Autobiography: I gained my MSc in Environmental Management from the University in 2010.  I then spent 18 months as a trainee with the Scottish Wildlife Trust, and for the last four years I was an ecological consultant.  I had always wanted to come back and study for a PhD, so when the opportunity came up here at Stirling I grabbed it!

Research interests: My research focuses on new native woodlands in upland Scotland; both broadleaved and mixed woodlands in the Trossachs, around Crianlarich, and in Perthshire.  Looking at a range of taxa, including birds, invertebrates, bats and plants, I hope to identify the impacts of woodland creation on both open moorland and woodland species.  Woodland creation and expansion is being encouraged by the Scottish Government, with a pledge to increase woodland cover by up to 15,000 hectares per year by 2024/25.  What potential impacts could this have on upland biodiversity?  For example, at what point in woodland establishment do we start to lose the classic open habitat species such as skylark and meadow pipit, and when do typical woodland species establish?

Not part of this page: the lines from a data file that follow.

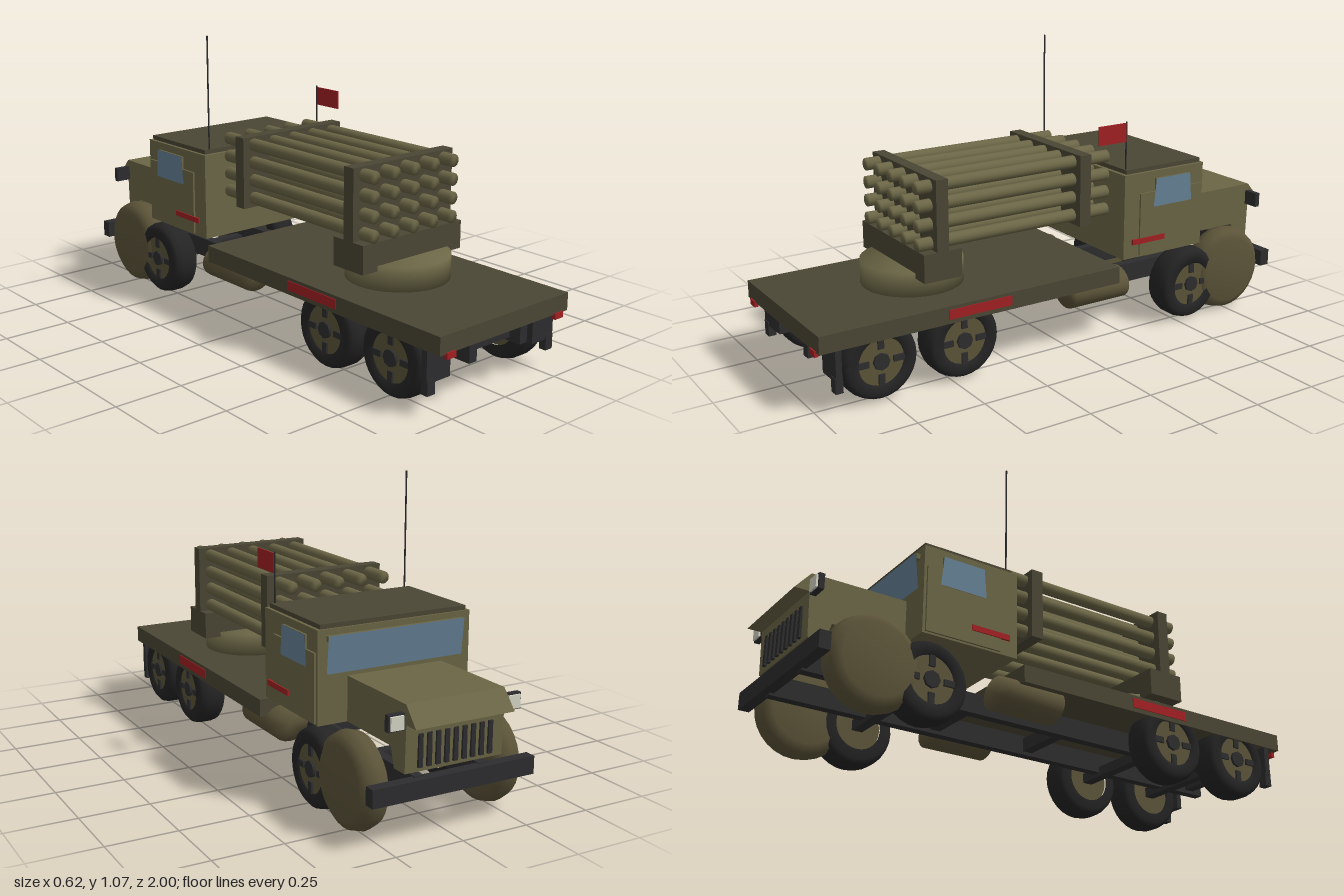
import * as THREE from 'three';
import { mergeVertices } from 'three/addons/utils/BufferGeometryUtils.js';

const mat = (name, color, side = THREE.FrontSide) => {
  const m = new THREE.MeshStandardMaterial({ color, side });
  m.name = name;
  return m;
};

export function createModel() {
  const body = mat('olive body', 0x6b6646);
  const deckMat = mat('dark olive', 0x4b4735);
  const fenderMat = mat('brown olive', 0x5c5439);
  const dark = mat('dark metal', 0x2d2d2f);
  const rubber = mat('rubber', 0x242425);
  const red = mat('red', 0xa32022, THREE.DoubleSide);
  const glass = mat('glass', 0x668296, THREE.DoubleSide);
  const lamp = mat('lamp', 0xd6d6c6);

  const root = new THREE.Group();
  root.name = 'rocketTruck';
  const add = (name, geo, m, x = 0, y = 0, z = 0, parent = root) => {
    const mesh = new THREE.Mesh(geo, m);
    mesh.name = name;
    mesh.position.set(x, y, z);
    parent.add(mesh);
    return mesh;
  };
  // box given by its limits on each axis
  const box = (name, m, x0, x1, y0, y1, z0, z1, parent) =>
    add(name, new THREE.BoxGeometry(Math.abs(x1 - x0), y1 - y0, z1 - z0), m,
      (x0 + x1) / 2, (y0 + y1) / 2, (z0 + z1) / 2, parent);
  // average the normals over every edge
  const smooth = (g) => {
    g.deleteAttribute('normal');
    g.deleteAttribute('uv');
    const s = mergeVertices(g);
    s.computeVertexNormals();
    return s;
  };
  const lathe = (pts, n) => new THREE.LatheGeometry(pts.map(([r, y]) => new THREE.Vector2(r, y)), n);
  const quad = (a, b, c, d) => {
    const g = new THREE.BufferGeometry();
    g.setAttribute('position', new THREE.Float32BufferAttribute([...a, ...b, ...c, ...d], 3));
    g.setIndex([0, 1, 2, 0, 2, 3]);
    g.computeVertexNormals();
    return g;
  };

  // Chassis: rails, axles, cross members, bumper
  for (const s of [1, -1]) box('chassisRail', dark, s * 0.105, s * 0.14, 0.147, 0.22, -0.93, 0.965);
  for (const z of [0.775, 0.458, -0.555]) box('axle', dark, -0.23, 0.23, 0.133, 0.17, z - 0.02, z + 0.02);
  for (const z of [0.9, 0.1, -0.3]) box('crossMember', dark, -0.12, 0.12, 0.16, 0.21, z - 0.02, z + 0.02);
  box('bumper', dark, -0.308, 0.308, 0.155, 0.217, -0.955, -0.915);

  // Load deck
  box('deck', deckMat, -0.308, 0.308, 0.227, 0.29, -0.2, 0.995);

  // Wheels with hub disc and cross spokes
  const tyreGeo = lathe([[0.085, -0.054], [0.12, -0.054], [0.134, -0.042], [0.14, -0.02], [0.14, 0.02],
    [0.134, 0.042], [0.12, 0.054], [0.085, 0.054], [0.085, 0.035]], 28);
  const makeWheel = (x, z, s) => {
    const wheel = new THREE.Group();
    wheel.name = 'wheel';
    wheel.position.set(x, 0.15, z);
    wheel.rotation.z = -s * Math.PI / 2;
    root.add(wheel);
    add('tyre', tyreGeo, rubber, 0, 0, 0, wheel);
    add('hubDisc', new THREE.CylinderGeometry(0.087, 0.087, 0.09, 28), fenderMat, 0, 0, 0, wheel);
    add('hubCap', new THREE.CylinderGeometry(0.03, 0.03, 0.02, 8), dark, 0, 0.045, 0, wheel);
    for (let i = 0; i < 4; i++) {
      const spoke = new THREE.Group();
      spoke.rotation.y = i * Math.PI / 2;
      wheel.add(spoke);
      box('spoke', dark, 0.045, 0.085, 0.04, 0.052, -0.011, 0.011, spoke);
    }
  };
  for (const s of [1, -1]) for (const z of [0.775, 0.458, -0.555]) makeWheel(s * 0.252, z, s);

  // Round front fenders, fuel tanks, mudflaps, lights and stripes on both sides
  const fenderGeo = smooth(lathe([[0, -0.054], [0.125, -0.054], [0.155, -0.035], [0.165, 0],
    [0.155, 0.035], [0.125, 0.054], [0, 0.054]], 28));
  const tankGeo = smooth(new THREE.CylinderGeometry(0.06, 0.06, 0.24, 20));
  for (const s of [1, -1]) {
    add('fender', fenderGeo, fenderMat, s * 0.254, 0.17, -0.75).rotation.z = Math.PI / 2;
    const tank = add('fuelTank', tankGeo, fenderMat, s * 0.22, 0.2, -0.14);
    tank.rotation.x = Math.PI / 2;
    tank.scale.x = 1.2;
    box('mudflap', dark, s * 0.2, s * 0.306, 0.115, 0.227, 0.918, 0.94);
    box('mudflapTip', dark, s * 0.27, s * 0.304, 0.075, 0.13, 0.915, 0.943);
    box('tailLight', red, s * 0.24, s * 0.28, 0.21, 0.232, 0.985, 1.0);
    box('deckStripe', red, s * 0.306, s * 0.311, 0.243, 0.278, 0.27, 0.52);
    box('cabStripe', red, s * 0.3, s * 0.308, 0.362, 0.382, -0.41, -0.26);
    box('lampCase', dark, s * 0.19, s * 0.25, 0.385, 0.44, -0.945, -0.925);
    box('headlight', lamp, s * 0.197, s * 0.244, 0.39, 0.435, -0.952, -0.945);
  }

  // Cab with doors, roof and windows
  box('cab', body, -0.297, 0.297, 0.308, 0.63, -0.595, -0.225);
  box('roof', deckMat, -0.285, 0.285, 0.63, 0.646, -0.588, -0.24);
  for (const s of [1, -1]) {
    box('door', body, s * 0.296, s * 0.304, 0.315, 0.553, -0.585, -0.295);
    add('sideWindow', quad([s * 0.306, 0.495, -0.355], [s * 0.306, 0.495, -0.535],
      [s * 0.307, 0.602, -0.525], [s * 0.307, 0.602, -0.365]), glass);
    box('windowFrame', body, s * 0.296, s * 0.305, 0.495, 0.602, -0.525, -0.365);
  }
  add('windshield', quad([0.265, 0.48, -0.599], [-0.265, 0.48, -0.599],
    [-0.265, 0.61, -0.612], [0.265, 0.61, -0.612]), glass);
  box('windshieldBacking', body, -0.265, 0.265, 0.59, 0.609, -0.609, -0.595);

  // Hood: side profile drawn as (-z, y), with a sloping front lip
  const hood = new THREE.Shape([[0.59, 0.308], [0.86, 0.308], [0.88, 0.24], [0.94, 0.24], [0.945, 0.4],
    [0.998, 0.4], [0.942, 0.465], [0.59, 0.465]].map((p) => new THREE.Vector2(...p)));
  const hoodGeo = new THREE.ExtrudeGeometry(hood, { depth: 0.37, bevelEnabled: false });
  hoodGeo.translate(0, 0, -0.185).rotateY(Math.PI / 2);
  add('hood', hoodGeo, body);
  for (let i = 0; i < 9; i++) {
    const x = (i - 4) * 0.033;
    box('grilleBar', dark, x - 0.008, x + 0.008, 0.255, 0.365, -0.95, -0.938);
  }

  // Aerial and flag
  add('aerial', new THREE.CylinderGeometry(0.003, 0.003, 0.44, 8), dark, -0.26, 0.85, -0.247);
  add('flagPole', new THREE.CylinderGeometry(0.003, 0.003, 0.2, 8), dark, 0.27, 0.725, -0.247);
  box('flag', red, 0.269, 0.273, 0.75, 0.82, -0.245, -0.122);

  // Turntable and launcher mount
  add('turntable', smooth(new THREE.CylinderGeometry(0.185, 0.185, 0.09, 32)), body, 0, 0.332, 0.497);
  box('launcherMount', deckMat, -0.235, 0.235, 0.358, 0.46, 0.425, 0.572);
  box('rearRackPlate', deckMat, -0.235, 0.235, 0.45, 0.713, 0.475, 0.521);
  box('frontRackPlate', deckMat, -0.235, 0.235, 0.447, 0.713, -0.117, -0.07);

  // Launch tubes, five columns by four rows
  const tubeGeo = smooth(new THREE.CylinderGeometry(0.023, 0.023, 0.793, 16));
  for (let c = 0; c < 5; c++) {
    for (let r = 0; r < 4; r++) {
      add('launchTube', tubeGeo, body, (c - 2) * 0.0937, 0.482 + r * 0.0672, 0.178).rotation.x = Math.PI / 2;
    }
  }
  return root;
}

Jardine, D.C., McNab, E.M., Davison, M. and Holliday, S. (2009) Long-eared owls on Colonsay, Argyll. Scottish Birds 29(1): 16-21.